Going through a divorce or separation is tough, especially with a child or children involved. Below are FAQs about child custody in Florida.
What factors are considered when determining child custody in Florida?
Custody is not determined, but rather “time-sharing” is. Florida law firmly believes that unless the parent is unfit, it is in the best interest of the child(ren) to spend time with both parents. Thus, rather than joint or sole custody, majority or equal time-sharing is decided.
The judge will want to ensure that the child(ren) is in a safe, productive, and stable environment. In extreme cases, time-sharing and visitation rights can and will be terminated if a parent demonstrates domestic, sexual, or substance abuse. Moral behavior may also be taken into consideration.
Will the courts favor one parent over another?
According to current Florida law, no parent is favored over the other. Time-sharing is solely based on the best interest of the child.
Will the child(ren) have a say in who they live with?
According to Florida law, if the child is old enough and mature enough, the child’s preference can be taken into consideration.
What’s a parenting plan and will one be required?
Florida law requires a written parenting plan. The parenting plan details how the parties will share roles and responsibilities. Responsibilities include everyday tasks, such as transportation to-and-from school and extracurricular activities, as well as the time-sharing schedule. The parenting plan should also include a plan that outlines how the two parties plan to communicate in regards to the child(ren).
How will custody arrangements affect child support?
The person who spends most of the time with the child(ren) will receive child support if a child support arrangement is in place. Both parties’ incomes, time-sharing, and expenses will be taking into consideration on the Child Support Guidelines Worksheet.
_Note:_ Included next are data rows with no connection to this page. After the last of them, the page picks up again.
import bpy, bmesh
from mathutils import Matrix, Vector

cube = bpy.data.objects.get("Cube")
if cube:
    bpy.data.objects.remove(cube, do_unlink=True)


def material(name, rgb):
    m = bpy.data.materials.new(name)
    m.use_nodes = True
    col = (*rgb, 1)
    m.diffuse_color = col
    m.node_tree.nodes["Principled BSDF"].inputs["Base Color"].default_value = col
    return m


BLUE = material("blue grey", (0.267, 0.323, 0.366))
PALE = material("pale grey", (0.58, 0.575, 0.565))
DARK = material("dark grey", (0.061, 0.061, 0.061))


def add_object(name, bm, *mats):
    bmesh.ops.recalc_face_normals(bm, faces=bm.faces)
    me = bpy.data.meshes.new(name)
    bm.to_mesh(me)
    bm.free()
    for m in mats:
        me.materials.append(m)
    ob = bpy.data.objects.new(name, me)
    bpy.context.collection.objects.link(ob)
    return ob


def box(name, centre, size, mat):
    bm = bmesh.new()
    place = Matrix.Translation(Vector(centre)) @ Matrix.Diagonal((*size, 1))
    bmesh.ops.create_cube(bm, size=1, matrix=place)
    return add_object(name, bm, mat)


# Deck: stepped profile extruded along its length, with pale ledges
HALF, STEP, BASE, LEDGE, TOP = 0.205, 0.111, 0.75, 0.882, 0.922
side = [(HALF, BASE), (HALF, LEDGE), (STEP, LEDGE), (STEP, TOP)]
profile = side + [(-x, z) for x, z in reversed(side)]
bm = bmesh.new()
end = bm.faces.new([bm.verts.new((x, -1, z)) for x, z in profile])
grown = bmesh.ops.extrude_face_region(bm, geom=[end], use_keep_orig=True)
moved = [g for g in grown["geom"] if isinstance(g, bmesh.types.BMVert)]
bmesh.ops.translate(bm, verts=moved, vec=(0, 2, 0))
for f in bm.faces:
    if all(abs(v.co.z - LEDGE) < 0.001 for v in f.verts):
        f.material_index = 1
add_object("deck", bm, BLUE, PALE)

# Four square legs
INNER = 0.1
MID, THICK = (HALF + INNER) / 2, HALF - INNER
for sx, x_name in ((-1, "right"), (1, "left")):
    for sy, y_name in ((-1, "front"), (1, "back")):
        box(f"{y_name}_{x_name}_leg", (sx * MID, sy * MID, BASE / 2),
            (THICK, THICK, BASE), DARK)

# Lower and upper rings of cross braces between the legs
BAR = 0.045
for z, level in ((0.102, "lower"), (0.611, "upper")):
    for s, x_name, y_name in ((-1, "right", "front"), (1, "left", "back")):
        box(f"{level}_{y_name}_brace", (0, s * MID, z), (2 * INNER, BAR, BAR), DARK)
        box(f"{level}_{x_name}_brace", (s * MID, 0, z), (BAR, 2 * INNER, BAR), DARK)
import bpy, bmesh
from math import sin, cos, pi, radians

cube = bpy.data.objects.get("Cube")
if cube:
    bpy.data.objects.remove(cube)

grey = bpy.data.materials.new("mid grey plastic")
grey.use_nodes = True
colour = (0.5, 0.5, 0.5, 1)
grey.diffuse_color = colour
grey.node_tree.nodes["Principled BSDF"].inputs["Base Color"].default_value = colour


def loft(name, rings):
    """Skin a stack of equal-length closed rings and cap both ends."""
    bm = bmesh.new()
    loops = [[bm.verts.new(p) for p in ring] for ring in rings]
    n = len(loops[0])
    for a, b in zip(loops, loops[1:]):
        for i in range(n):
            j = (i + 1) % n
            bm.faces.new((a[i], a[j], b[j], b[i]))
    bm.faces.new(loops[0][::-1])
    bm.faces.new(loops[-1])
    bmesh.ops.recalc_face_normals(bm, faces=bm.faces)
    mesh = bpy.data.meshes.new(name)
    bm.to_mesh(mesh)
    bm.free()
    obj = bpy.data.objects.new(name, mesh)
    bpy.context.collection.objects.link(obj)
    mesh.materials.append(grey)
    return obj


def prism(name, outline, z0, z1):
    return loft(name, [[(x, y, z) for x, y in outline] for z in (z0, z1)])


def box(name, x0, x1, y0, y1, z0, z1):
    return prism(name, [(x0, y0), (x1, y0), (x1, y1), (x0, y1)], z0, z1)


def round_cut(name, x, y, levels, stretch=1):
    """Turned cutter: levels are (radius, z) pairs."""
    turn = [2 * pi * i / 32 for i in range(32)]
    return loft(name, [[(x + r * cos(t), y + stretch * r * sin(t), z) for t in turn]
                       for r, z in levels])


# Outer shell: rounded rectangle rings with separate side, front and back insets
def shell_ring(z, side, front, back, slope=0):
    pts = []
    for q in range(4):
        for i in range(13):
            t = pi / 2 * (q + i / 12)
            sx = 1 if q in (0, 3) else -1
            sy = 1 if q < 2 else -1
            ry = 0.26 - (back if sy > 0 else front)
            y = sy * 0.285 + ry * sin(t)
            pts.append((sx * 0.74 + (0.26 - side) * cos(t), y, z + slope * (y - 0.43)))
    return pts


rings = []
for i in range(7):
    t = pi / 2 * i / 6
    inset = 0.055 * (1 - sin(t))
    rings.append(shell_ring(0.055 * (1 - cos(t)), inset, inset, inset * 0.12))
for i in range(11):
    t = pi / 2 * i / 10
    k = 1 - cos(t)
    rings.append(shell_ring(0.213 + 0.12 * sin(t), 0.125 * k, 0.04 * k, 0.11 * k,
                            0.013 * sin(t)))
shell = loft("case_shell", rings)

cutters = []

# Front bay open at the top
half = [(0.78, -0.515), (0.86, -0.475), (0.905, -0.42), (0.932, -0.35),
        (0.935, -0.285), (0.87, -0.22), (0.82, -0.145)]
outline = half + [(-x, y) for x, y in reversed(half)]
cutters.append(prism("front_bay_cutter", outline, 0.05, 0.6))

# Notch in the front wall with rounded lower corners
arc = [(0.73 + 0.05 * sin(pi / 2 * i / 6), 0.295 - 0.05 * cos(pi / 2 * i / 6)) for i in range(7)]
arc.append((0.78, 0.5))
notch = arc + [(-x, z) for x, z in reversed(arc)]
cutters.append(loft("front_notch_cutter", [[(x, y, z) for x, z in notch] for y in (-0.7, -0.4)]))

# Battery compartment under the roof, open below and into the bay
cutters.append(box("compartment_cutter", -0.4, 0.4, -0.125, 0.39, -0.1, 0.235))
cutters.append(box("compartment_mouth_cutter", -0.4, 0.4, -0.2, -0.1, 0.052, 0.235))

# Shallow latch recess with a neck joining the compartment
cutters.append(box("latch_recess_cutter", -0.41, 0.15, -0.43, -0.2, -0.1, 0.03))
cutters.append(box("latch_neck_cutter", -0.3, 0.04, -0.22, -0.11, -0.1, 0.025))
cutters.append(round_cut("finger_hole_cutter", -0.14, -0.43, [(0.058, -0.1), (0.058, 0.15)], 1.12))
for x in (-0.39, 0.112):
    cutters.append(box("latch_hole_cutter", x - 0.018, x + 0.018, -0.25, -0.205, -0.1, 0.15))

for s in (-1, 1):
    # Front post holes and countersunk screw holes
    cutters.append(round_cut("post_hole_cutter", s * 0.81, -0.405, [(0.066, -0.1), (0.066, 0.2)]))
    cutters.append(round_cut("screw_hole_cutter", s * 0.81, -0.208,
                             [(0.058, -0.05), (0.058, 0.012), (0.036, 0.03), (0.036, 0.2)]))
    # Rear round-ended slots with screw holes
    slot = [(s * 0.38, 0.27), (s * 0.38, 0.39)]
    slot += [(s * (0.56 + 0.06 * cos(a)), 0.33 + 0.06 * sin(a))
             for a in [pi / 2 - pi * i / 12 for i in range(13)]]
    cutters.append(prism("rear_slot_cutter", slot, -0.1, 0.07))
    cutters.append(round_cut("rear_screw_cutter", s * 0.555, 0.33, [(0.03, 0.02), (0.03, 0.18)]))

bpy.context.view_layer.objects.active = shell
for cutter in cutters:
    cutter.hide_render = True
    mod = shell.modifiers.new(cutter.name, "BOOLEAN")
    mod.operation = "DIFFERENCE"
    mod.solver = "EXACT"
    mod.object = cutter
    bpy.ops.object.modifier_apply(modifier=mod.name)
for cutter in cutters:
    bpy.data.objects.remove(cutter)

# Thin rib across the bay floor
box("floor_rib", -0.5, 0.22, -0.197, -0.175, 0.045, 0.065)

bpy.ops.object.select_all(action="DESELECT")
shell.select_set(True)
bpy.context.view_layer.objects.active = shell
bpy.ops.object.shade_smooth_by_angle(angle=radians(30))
If parties spend equal time with the children, a child support arrangement will still be established based on income and nights away.
To discuss your child custody concerns, or anything else, please contact us. Thanks.